Leads are important and are in fact probably the number one reason why you started your content strategy in the first place. If you have leads that appear to be coming from your content, it is a good sign, if you don’t, then it may be time to return to the drawing board.
Sales and lead metrics go hand in hand. If you have lead tracking set up using marketing automation tools, you will also likely be able to track how many of those leads turn into customers.
Other things that you may want to look for when it comes to sales metrics include-
- How your content has influenced a sale: this can be tracked by looking at the sales funnel and determining which landing pages are yielding the highest conversion rates.
- How your content has influenced how much they purchase: this can also be tracked by looking at your sales funnel and determining which landing pages yielded the most expensive sales.
Revenue is another important metric when it comes to content marketing and is truly why most brands create content in the first place. By understanding the metrics behind it and investing in the appropriate software, you can help to grow your revenue and your business.
These help you to determine the performance of your content production operation. In order to analyse these metrics you have to look at-
- The time it takes you to curate content: this starts with the time it takes to generate the idea to the time it takes to publish
- Content production: this involves looking at how much content your company produces on a weekly or monthly basis
The most important production metric to track however, is the number of days between posts and the number of average days since your last visit.
When you look at your retention and production metrics side by side, you can have a better understanding if your site is producing too much content or too little content.
If you find that you are producing too much content, you may want to have more days between your posts, whereas if you find that your readers are returning more frequently than you are writing, you may want to amp up the number of content pieces you publish.
Cost metrics help you to track production efficiency and also cover the financial output of your content marketing. This will help you to determine whether your content strategy is delivering a positive return on your investment or not.
In order to track cost metrics, it is important to look at:
- Production costs per post: how much it costs you to produce one post
- Distribution costs per post: how much it costs you to market your post across different platforms including ads
It is important to understand that your content marketing strategy doesn’t necessarily need to make a positive ROI if it serving another goal for your brand, however it is important to know how much your strategy is costing you.
In order to determine your ROI, you need to take the total cost of each post and put it up against the total cost of revenue generated.
As Ryan Skinner from the Velocity Partners points out-
“Of one thing you can be certain in content marketing: your first efforts will almost definitely be your worst. And your current efforts will be eclipsed by later efforts. Everyone improves. What sets great programs apart from mediocre ones: the rate of improvement.”
Content Marketing is one of the main strategies for most businesses, so understanding its effectiveness is imperative for success.
Here is a brief summary of the different analytics to observe across the 8 types of metrics:
- Page Views
- Unique Visitors
- Average time on Site/Page
- Email Opens
- Email Clicks
- Downloads or Form Completions
- Return rate
- Bounce rate
- Pages per visit
- Unsubscribers from email lists
- Followers on social media
- Social media shares
- Social media likes
- Email forwards

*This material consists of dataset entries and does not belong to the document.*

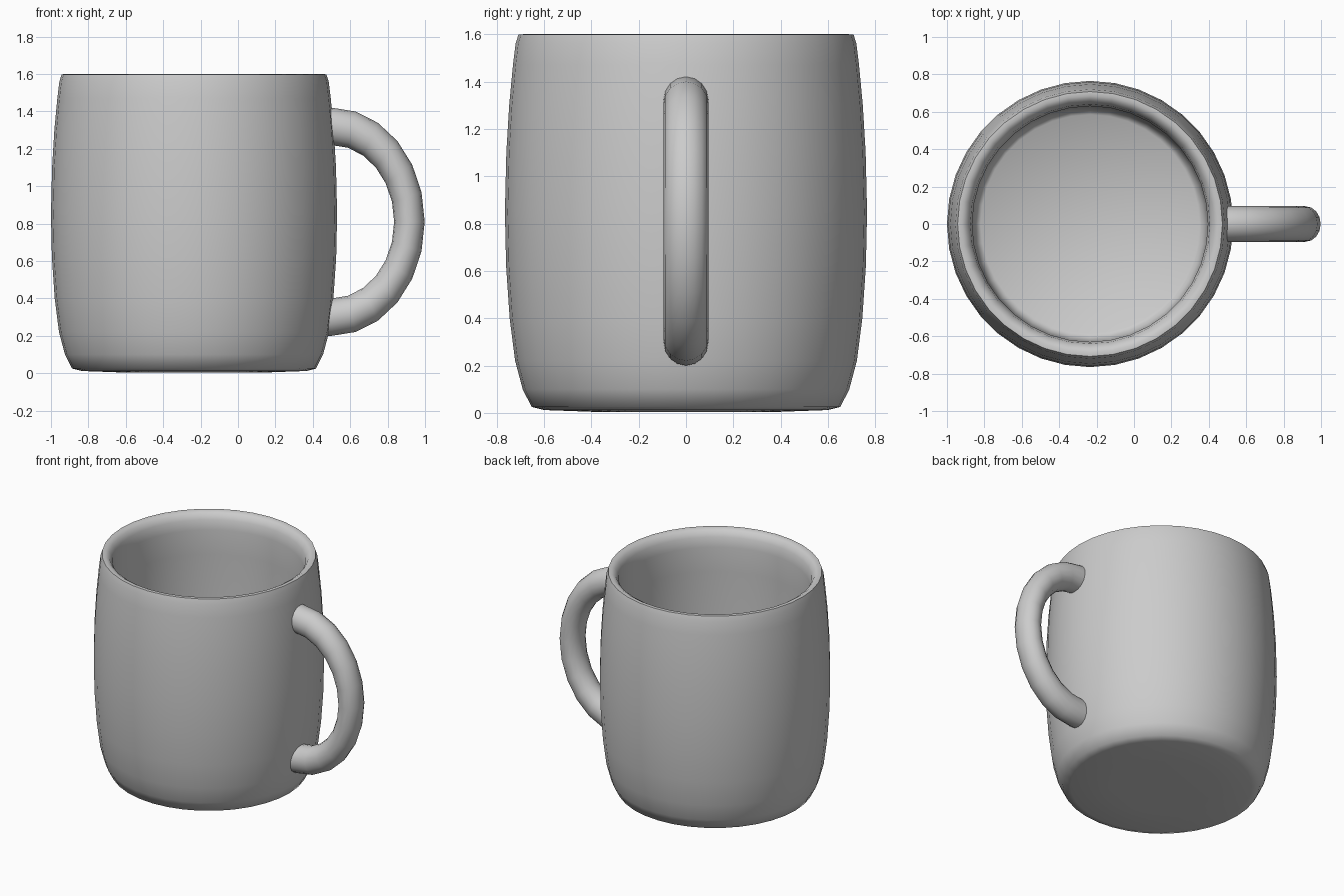
import bpy, bmesh, math
from mathutils import Vector

if "Cube" in bpy.data.objects:
    bpy.data.objects.remove(bpy.data.objects["Cube"])

CX = -0.235          # axis of the cup body
SEGS = 36


def make_object(name, bm, angle):
    bmesh.ops.recalc_face_normals(bm, faces=bm.faces)
    mesh = bpy.data.meshes.new(name)
    bm.to_mesh(mesh)
    bm.free()
    obj = bpy.data.objects.new(name, mesh)
    bpy.context.collection.objects.link(obj)
    bpy.ops.object.select_all(action='DESELECT')
    obj.select_set(True)
    bpy.context.view_layer.objects.active = obj
    bpy.ops.object.shade_smooth_by_angle(angle=math.radians(angle))
    return obj


def skin(bm, rings):
    # Join successive vertex rings with quads
    for a, b in zip(rings, rings[1:]):
        n = len(a)
        for i in range(n):
            j = (i + 1) % n
            bm.faces.new((a[i], a[j], b[j], b[i]))


# Cup body: outside wall, rounded lip, inside wall, floor
profile = [
    (0.35, 0.003), (0.60, 0.012), (0.652, 0.025), (0.69, 0.10), (0.722, 0.22),
    (0.745, 0.40), (0.76, 0.62), (0.765, 0.85), (0.759, 1.10), (0.747, 1.30),
    (0.731, 1.47), (0.72, 1.56), (0.708, 1.598), (0.685, 1.60), (0.66, 1.585),
    (0.64, 1.55), (0.63, 1.48), (0.637, 1.30), (0.645, 0.85), (0.64, 0.45),
    (0.625, 0.20), (0.61, 0.12), (0.585, 0.10),
]
bm = bmesh.new()
rings = []
for r, z in profile:
    rings.append([bm.verts.new((CX + r * math.cos(2 * math.pi * i / SEGS),
                                r * math.sin(2 * math.pi * i / SEGS), z))
                  for i in range(SEGS)])
skin(bm, rings)
bm.faces.new(rings[0])
bm.faces.new(rings[-1])
make_object("cup_body", bm, 50)

# Handle: half ring squashed in x, with short ends sunk into the wall
bm = bmesh.new()
HX, HZ, R, T = 0.50, 0.81, 0.51, 0.10
SX, SY, STEPS, SIDES = 0.98 / 1.2, 0.95, 12, 16


def handle_ring(a, shift):
    out = Vector((math.cos(a), 0, math.sin(a)))
    ring = []
    for k in range(SIDES):
        t = 2 * math.pi * k / SIDES
        p = out * (R + T * math.cos(t))
        ring.append(bm.verts.new((HX + SX * p.x + shift, SY * T * math.sin(t), HZ + p.z)))
    return ring


angles = [-math.pi / 2 + math.pi * i / STEPS for i in range(STEPS + 1)]
rings = [handle_ring(angles[0], -0.05)]
rings += [handle_ring(a, 0) for a in angles]
rings.append(handle_ring(angles[-1], -0.05))
skin(bm, rings)
bm.faces.new(rings[0])
bm.faces.new(rings[-1])
make_object("handle", bm, 50)
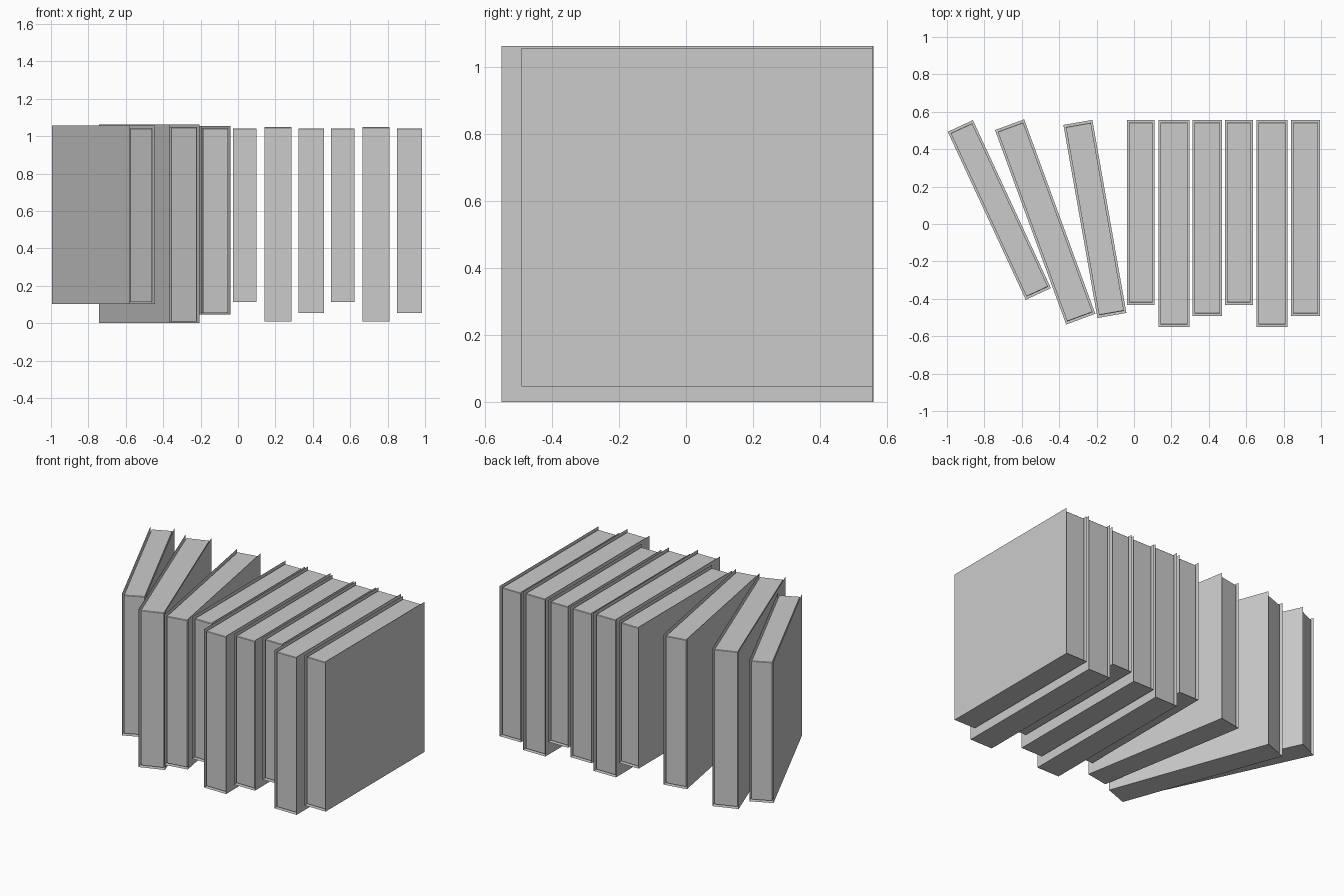
import bpy
import bmesh
import math

cube = bpy.data.objects.get("Cube")
if cube:
    bpy.data.objects.remove(cube, do_unlink=True)

grey = bpy.data.materials.new("plain grey")
grey.use_nodes = True
grey.diffuse_color = (0.6, 0.6, 0.6, 1)
grey.node_tree.nodes["Principled BSDF"].inputs["Base Color"].default_value = (0.6, 0.6, 0.6, 1)


def finish(name, bm, x, y, angle):
    """Turn a bmesh into a smooth object standing at x, y."""
    mesh = bpy.data.meshes.new(name)
    bm.to_mesh(mesh)
    bm.free()
    mesh.materials.append(grey)
    ob = bpy.data.objects.new(name, mesh)
    bpy.context.collection.objects.link(ob)
    ob.location = (x, y, 0)
    ob.rotation_euler.z = math.radians(angle)
    bpy.ops.object.select_all(action="DESELECT")
    ob.select_set(True)
    bpy.context.view_layer.objects.active = ob
    bpy.ops.object.shade_smooth_by_angle(angle=math.radians(40))


def cover(name, size, place):
    """Paper-thin sheet folded around the spine, which lies at the bottom."""
    width, depth, bottom, top = size
    w, d = width / 2, depth / 2
    profile = [(-w, top), (-w, bottom), (w, bottom), (w, top)]
    bm = bmesh.new()
    front, back = [[bm.verts.new((px, s * d, pz)) for px, pz in profile] for s in (-1, 1)]
    for i in range(len(profile) - 1):
        bm.faces.new((front[i], front[i + 1], back[i + 1], back[i]))
    finish(name, bm, *place)


def pages(name, size, place):
    """Page block set in from the cover edges, with slightly softened corners."""
    width, depth, bottom, top = size
    w, d = width / 2 - 0.011, depth / 2 - 0.013
    low, high = bottom + 0.009, top - 0.014
    soft = 0.003
    profile = [(-d, low), (-d, high - soft), (-d + soft, high),
               (d - soft, high), (d, high - soft), (d, low)]
    bm = bmesh.new()
    side = bm.faces.new([bm.verts.new((-w, py, pz)) for py, pz in profile])
    new = bmesh.ops.extrude_face_region(bm, geom=[side])["geom"]
    moved = [v for v in new if isinstance(v, bmesh.types.BMVert)]
    bmesh.ops.translate(bm, verts=moved, vec=(2 * w, 0, 0))
    if side.is_valid and len(bm.faces) < len(profile) + 2:
        bm.faces.new([v for v in bm.verts if v.co.x < 0][:len(profile)])
    bmesh.ops.recalc_face_normals(bm, faces=bm.faces)
    finish(name, bm, *place)


# Book sizes: width, depth, bottom, top
small = (0.148, 0.99, 0.104, 1.056)
medium = (0.157, 1.048, 0.046, 1.055)
large = (0.166, 1.107, 0.0, 1.062)

# Leaning books: size, x, y, turn
books = [(small, -0.72, 0.075, 24.9),
         (large, -0.475, 0.011, 20.1),
         (medium, -0.209, 0.027, 10)]

# Straight books line up at the back
for size, x in zip([small, large, medium] * 2, (0.036, 0.214, 0.391, 0.561, 0.738, 0.917)):
    books.append((size, x, 0.557 - size[1] / 2, 0))

for number, (size, *place) in enumerate(books, 1):
    cover(f"book_cover_{number}", size, place)
    pages(f"book_pages_{number}", size, place)
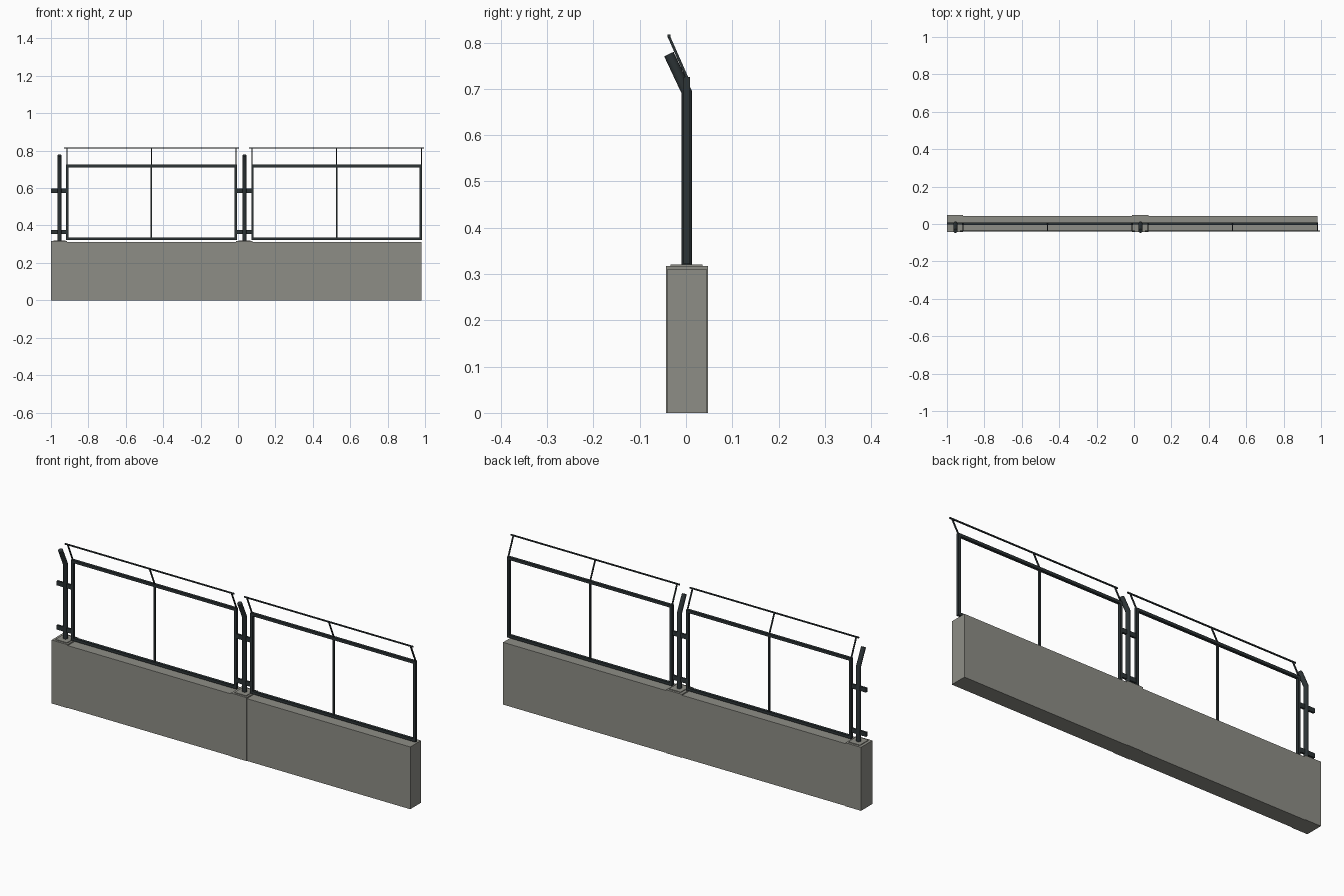
import bpy, bmesh, math
from mathutils import Vector

if "Cube" in bpy.data.objects:
    bpy.data.objects.remove(bpy.data.objects["Cube"])


def material(name, rgb):
    m = bpy.data.materials.new(name)
    m.diffuse_color = (*rgb, 1)
    m.use_nodes = True
    m.node_tree.nodes["Principled BSDF"].inputs["Base Color"].default_value = m.diffuse_color
    return m


concrete = material("concrete grey", (0.27, 0.27, 0.24))
steel = material("dark steel", (0.025, 0.033, 0.036))


def finish(bm, name, mat):
    bmesh.ops.recalc_face_normals(bm, faces=bm.faces[:])
    me = bpy.data.meshes.new(name)
    bm.to_mesh(me)
    bm.free()
    me.materials.append(mat)
    ob = bpy.data.objects.new(name, me)
    bpy.context.collection.objects.link(ob)
    return ob


def box(name, x, y, z, mat):
    """Box from (min, max) ranges."""
    bm = bmesh.new()
    bmesh.ops.create_cube(bm, size=1)
    for v in bm.verts:
        v.co = [r[0] + (c + 0.5) * (r[1] - r[0]) for c, r in zip(v.co, (x, y, z))]
    return finish(bm, name, mat)


def tube(name, x, path, r, sides, mat):
    """Mitred tube along a (y, z) path at constant x."""
    pts = [Vector((x, y, z)) for y, z in path]
    X = Vector((1, 0, 0))
    bm = bmesh.new()
    rings = []
    for i, p in enumerate(pts):
        d0 = (p - pts[i - 1]).normalized() if i else None
        d1 = (pts[i + 1] - p).normalized() if i < len(pts) - 1 else None
        d0, d1 = d0 or d1, d1 or d0
        side = X.cross((d0 + d1).normalized()) / math.cos(d0.angle(d1) / 2)
        ring = []
        for k in range(sides):
            a = 2 * math.pi * (k + 0.5) / sides
            ring.append(bm.verts.new(p + r * (math.cos(a) * X + math.sin(a) * side)))
        rings.append(ring)
    for a, b in zip(rings, rings[1:]):
        for k in range(sides):
            n = (k + 1) % sides
            bm.faces.new((a[k], a[n], b[n], b[k]))
    bm.faces.new(rings[0])
    bm.faces.new(rings[-1])
    ob = finish(bm, name, mat)
    if sides > 4:
        bpy.context.view_layer.objects.active = ob
        ob.select_set(True)
        bpy.ops.object.shade_smooth_by_angle(angle=math.radians(35))
        ob.select_set(False)


CY = 0.002
for x0 in (-1.0, -0.01):
    # concrete pillar, infill wall and base plate
    box("pillar", (x0, x0 + 0.087), (-0.043, 0.047), (0, 0.317), concrete)
    box("wall_panel", (x0 + 0.087, x0 + 0.99), (-0.04, 0.044), (0, 0.311), concrete)
    box("base_plate", (x0 + 0.014, x0 + 0.078), (-0.033, 0.036), (0.317, 0.3205), concrete)

    # bent round post with clamp bars
    tube("post", x0 + 0.045, [(CY, 0.318), (CY, 0.692), (-0.037, 0.775)], 0.0115, 16, steel)
    for z in (0.365, 0.586):
        box("clamp_bar", (x0, x0 + 0.088), (CY - 0.005, CY + 0.005), (z - 0.011, z + 0.011), steel)

    # rectangular frame
    fx0, fx1 = x0 + 0.081, x0 + 0.994
    fy = (CY - 0.007, CY + 0.007)
    for x in (fx0, fx1 - 0.013):
        box("frame_upright", (x, x + 0.013), fy, (0.322, 0.725), steel)
    for z in (0.322, 0.711):
        box("frame_rail", (fx0 + 0.013, fx1 - 0.013), fy, (z, z + 0.014), steel)

    # middle bar, leaning wire holders and top wire
    xm = (fx0 + fx1) / 2
    box("middle_bar", (xm - 0.004, xm + 0.004), (CY - 0.004, CY + 0.004), (0.336, 0.711), steel)
    for x in (fx0 + 0.004, xm, fx1 - 0.004):
        tube("wire_holder", x, [(0.004, 0.72), (-0.037, 0.813)], 0.004, 4, steel)
    box("top_wire", (x0 + 0.07, x0 + 1.005), (-0.040, -0.034), (0.811, 0.817), steel)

- Session duration length
- Page depth/ number of pages per session
- New leads generated
- Funnel conversion rates
- Sales per page
- Revenue generated per page
- Time to publish
- Content output
- Content creation vs. returning visitors
- Production costs
- Distribution costs
Are you ready to analyse your content?